Lucas Rehnman on Composition #92
This text accompanies the series Composition #92
Marcel Schwittlick has been exploring how algorithms can be employed in artistic work. Often going from
digital to analog and back again, in restless feedback loops, he is now experimenting with the technique of
plotter-luminograms, a cameraless photography technique. In his luminograms, the photographs are made by the
paper’s exposure to a laser light navigated by an algorithmically-controlled plotter in a darkroom setting.
After the laser-light’s choreography is recorded by the light-sensitive silver halide emulsion, the photo
paper is developed normally by the artist, just like regular analog photographs.
The series is a playful yet systematic exploration of the potentials of generative art and concrete photography. The main characteristic of concrete art is that it is non-figurative, anti-anecdotal and it is premised on aesthetic autonomy, signifying nothing other than itself. It is an art form that wants to free perception from any a prioris, aiming at opening up new possibilities for rational categories of aesthetic apprehension – an approach that invites us to practice our abilities to decode, differentiate and recognize form and classes of meaning. It brings new perspectives on forms, form relationships and visual orders into consciousness.
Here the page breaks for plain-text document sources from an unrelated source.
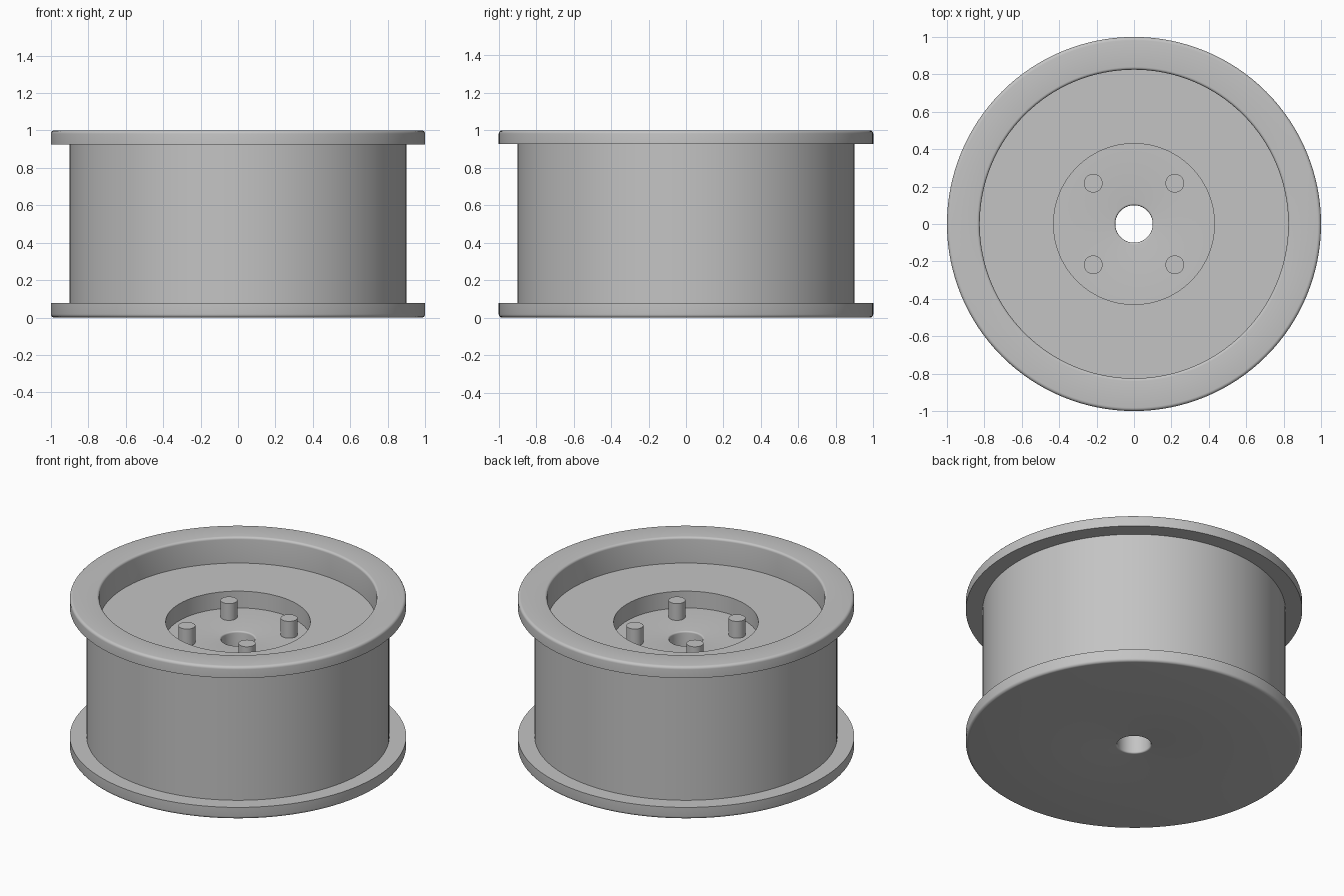
import bpy, bmesh, math
from mathutils import Matrix

SEGMENTS = 128
cube = bpy.data.objects.get("Cube")
if cube:
    bpy.data.objects.remove(cube, do_unlink=True)

grey = bpy.data.materials.new("plain grey")
grey.use_nodes = True
grey.diffuse_color = (0.55, 0.55, 0.55, 1)
grey.node_tree.nodes["Principled BSDF"].inputs["Base Color"].default_value = grey.diffuse_color


def finish(name, bm):
    """Turn a bmesh into a smooth shaded grey object with sharp edges kept."""
    bmesh.ops.recalc_face_normals(bm, faces=bm.faces)
    mesh = bpy.data.meshes.new(name)
    bm.to_mesh(mesh)
    bm.free()
    mesh.materials.append(grey)
    obj = bpy.data.objects.new(name, mesh)
    bpy.context.collection.objects.link(obj)
    bpy.ops.object.select_all(action='DESELECT')
    obj.select_set(True)
    bpy.context.view_layer.objects.active = obj
    bpy.ops.object.shade_smooth_by_angle(angle=math.radians(35))
    return obj


def rounded(profile, steps=5):
    """Replace each (radius, z, fillet) corner by a quarter arc."""
    points = []
    for i, (r, z, f) in enumerate(profile):
        if not f:
            points.append((r, z))
            continue
        (r0, z0, _), (r1, z1, _) = profile[i - 1], profile[(i + 1) % len(profile)]
        d0, d1 = math.dist((r0, z0), (r, z)), math.dist((r1, z1), (r, z))
        a = ((r0 - r) / d0 * f, (z0 - z) / d0 * f)
        b = ((r1 - r) / d1 * f, (z1 - z) / d1 * f)
        for k in range(steps + 1):
            t = math.pi / 2 * k / steps
            u, v = 1 - math.sin(t), 1 - math.cos(t)
            points.append((r + a[0] * u + b[0] * v, z + a[1] * u + b[1] * v))
    return points


def lathe(name, points):
    """Revolve a closed profile around the z axis."""
    bm = bmesh.new()
    verts = [bm.verts.new((r, 0, z)) for r, z in points]
    edges = [bm.edges.new((v, verts[(i + 1) % len(verts)])) for i, v in enumerate(verts)]
    bmesh.ops.spin(bm, geom=verts + edges, cent=(0, 0, 0), axis=(0, 0, 1),
                   angle=math.tau, steps=SEGMENTS, use_duplicate=False)
    bmesh.ops.remove_doubles(bm, verts=bm.verts, dist=0.0002)
    return finish(name, bm)


# Wheel rim: bore, bottom flange, barrel, top flange, dish, hub recess
lathe("wheel_rim", rounded([
    (0.10, 0.0, 0.01), (1.0, 0.0, 0.018), (1.0, 0.078, 0), (0.90, 0.078, 0),
    (0.90, 0.926, 0), (1.0, 0.926, 0), (1.0, 1.0, 0.018), (0.825, 1.0, 0.015),
    (0.825, 0.83, 0), (0.43, 0.83, 0), (0.43, 0.72, 0), (0.10, 0.72, 0.01),
]))

# Four wheel studs standing in the hub recess
for x, side in ((0.218, "left"), (-0.218, "right")):
    for y, end in ((-0.218, "front"), (0.218, "back")):
        bm = bmesh.new()
        bmesh.ops.create_cone(bm, cap_ends=True, segments=32, radius1=0.05, radius2=0.05,
                              depth=0.12, matrix=Matrix.Translation((x, y, 0.77)))
        finish(f"wheel_stud_{end}_{side}", bm)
In the wake of other conceptual artists, systems artists and generative artists, like them, Schwittlick chose to refuse Romanticism and its influence, deploying strategies to avoid the human hand and all the mystique and sentimentality that pervasively come along with it. That’s why he uses code, computers, plotters and other paraphernalia. However, paradoxically, one of his most recurrent sources of entropy are his 10 years-long recorded computer mouse movements. In order to create the marks and lines of the lumonigrams, he used this specific corpus, employing a pseudo-random, or, better said, meta-random selection which isn’t done by Schwittlick himself but by his custom software system.
The tool, the mouse, intermediates hand and intention in the abstract realm named technically as “graphical user interface”. Motion is detected by the tool and digitised – input is being put into binary data. Digitising is a process of translating; thus, like in every translation, there is an inevitable loss of quality. This applies to all other processes where digital touch analogue. The digital is the smallest common denominator for all media and thus “flattens” everything.
Tools are extensions of our bodies, as Marshall McLuhan concluded, and the computer mouse is no different. But the mouse line recorded by Schwittlick is a rather ambiguous body trace. If recording alters information, as we have seen, these lines are not any kind of romantic trace, like someone’s signature or a sumi-e painting. They are ambiguous and impure signs that challenge quick categorizations, they are unconscious, not controlled, not artificial and not deliberately designed. He labels these lines “passive drawing”.
The most reliable framework to approach these signs “safely”, then, is through the lenses of the algorithm’s parameters. The data is classified according to a measure of low and high entropy. “Low entropy” is a class of lines which are more predictable, therefore, formally more simple. “High entropy” has more information, thus, it entails less predictable forms. Schwittlick uses only high entropy ones in this series.
The database of recorded mouse movements constitute an extensive digital library of at-first-glance random scribbles. Are these drawings really random? What is randomness? John Cage said: “the first question I ask myself when something doesn't seem to be beautiful is ‘why do I think it is not beautiful?’ and very shortly you discover there's no reason. If we can conquer that dislike or begin to like what we did dislike, then the world is more open.” Can one say the drawings derived from mouse movements are random? They might appear soulless, perhaps, but are they, really?
Schwittlick conceives these recorded movements as samples from nature, and with his context engineering thinking, refuses to create from scratch in the manner of the genius myth. Whatever comes from nature, what I call the incessant flux of events, is arguably soulful, devine, following John Cage’s steps. The inconspicuous is the degree zero of aesthetics and Schwittlick’s works are suitable media to make this evident.
Black, white and shades of grey resonate in the mind of the beholder: there is no message. Just like colour, concrete photography is irreducible. The colour black leads only to itself – and also to the whole universe. A signifier that leads to another signifier, this is Charles Sanders Peirce's semiotics, the delta of the modern, of the search for the sign-based self-awareness of art. Schwittlick’s luminograms, like any successful achievement in form and colour, are there to facilitate our demolishing of the common misconception that “beauty” and “art” are subject to be defined or taken for granted as complete systems or defined categories. Putting us to work, these images gently invite us to become more conscious of our inherited and learnable abilities.
Text written by Lucas Rehnman, October 2023